Zooming in on small communities: Rural agencies working against the current.

Often facing a decreasing tax base, personnel shortages, expansive geographical territory, and limited resources, violent crimes in rural communities are often more fatal than in urban settings. Fortunately, there are resources and grant opportunities that can help.

  • The Rural Violent Crime Reduction Initiative is a partnership with BJA and others, in which NPI provides resources, technical training and assistance to rural agencies. Learn more.
  • Sensitive crimes like domestic violence, child abuse or exploitation, and sexual assault are complex and can be difficult to navigate. Consider this:
  • Drug-related offenses can cripple communities. Consider this:
    • Learn from rural agencies about their efforts to reduce narcotics trafficking in this Rural Violent Crime Reduction Initiative roundtable.
    • The application period for this COPS grant is now open. Funding for additional staff is available and can be used to enhance crime prevention efforts.

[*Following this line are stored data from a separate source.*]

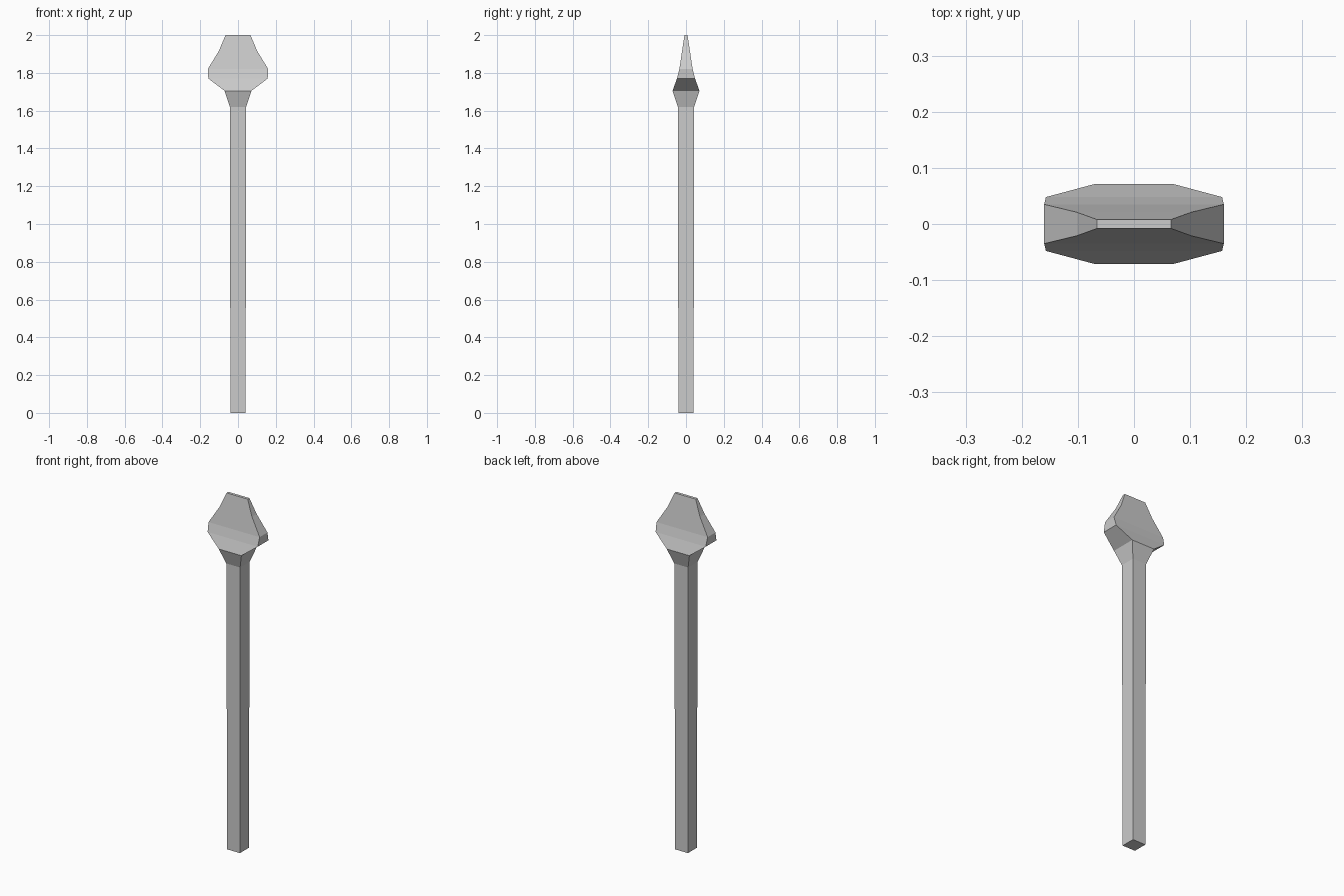
import bpy, bmesh

if "Cube" in bpy.data.objects:
    bpy.data.objects.remove(bpy.data.objects["Cube"])


def loft(name, sections, cap_bottom=False, cap_top=False):
    """Skin a stack of rectangles given as (z, half width, half depth)."""
    bm = bmesh.new()
    rings = [[bm.verts.new((sx * hx, sy * hy, z))
              for sx, sy in ((-1, -1), (1, -1), (1, 1), (-1, 1))]
             for z, hx, hy in sections]
    for a, b in zip(rings, rings[1:]):
        for i in range(4):
            j = (i + 1) % 4
            bm.faces.new((a[i], a[j], b[j], b[i]))
    if cap_bottom:
        bm.faces.new(rings[0][::-1])
    if cap_top:
        bm.faces.new(rings[-1])
    mesh = bpy.data.meshes.new(name)
    bm.to_mesh(mesh)
    bm.free()
    obj = bpy.data.objects.new(name, mesh)
    bpy.context.collection.objects.link(obj)
    return obj


# Long square shaft, very slightly wider at the top
loft("shaft", [(0, 0.04, 0.04), (1.62, 0.043, 0.043)], cap_bottom=True)

# Flared collar joining shaft and blade
loft("collar", [(1.62, 0.043, 0.043), (1.705, 0.071, 0.071)])

# Flat blade: widens sideways while thinning to a blunt chisel tip
loft("blade", [
    (1.705, 0.071, 0.071),
    (1.77, 0.157, 0.048),
    (1.82, 0.16, 0.035),
    (1.915, 0.102, 0.021),
    (2.0, 0.066, 0.008),
], cap_top=True)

    The bottom line: Successful crime reduction takes data, strategy, and, often, the entire community.

    There is no one-size-fits-all solution for crime reduction. Across the country, we see different agencies taking different approaches. Whatever your approach may be, know that true, measurable crime reduction does not happen overnight. It will require data, strategy, and often an entire community of people and partners to make it happen. Below are a few resources to support you on your journey.

    • Research in one place. Explore this literature review of violence reduction strategies, evidence, and impact from February 2020, co-authored by NPI’s Dr. Hannah McManus and Amanda Shoulberg, M.A.
    • Give gun crime the boot. National Crime Gun Intelligence Centers (CGIC) are collaborative efforts between local, state, and federal agencies that aim to improve the quality of investigations by making ballistic evidence more actionable and lead-generating. These centers help identify prolific offenders for investigation and prosecution.
    • Ten steps to reduce gun violence. In this Department of Justice’s Violent Crime Reduction Roadmap, you will find resources, training, and grant opportunities to convert goals into achievements.
    • Disrupt pockets of crime. Hot spots policing is an evidence-based solution for short-term violence reduction. For implementation resources, visit the Hot Spots Lab at George Mason University.
    • Interrupt gang violence. If your community is experiencing violent crime related to gang violence, RAND offers a step-by-step focused deterrence implementation process.
    • Sharpen your strategy. Explore what works and what doesn’t with the National Institute of Justice’s CrimeSolutions resource collection. Explore what programs and practices are deemed effective for a variety of topics important to communities.
    • Honor a professional whose strategy is unmatched. Do you know a police leader who has challenged the status quo to reduce crime? Recognize them as part of NPI’s 2024 Annual Awards program. Applications are accepted through June 1, 2024.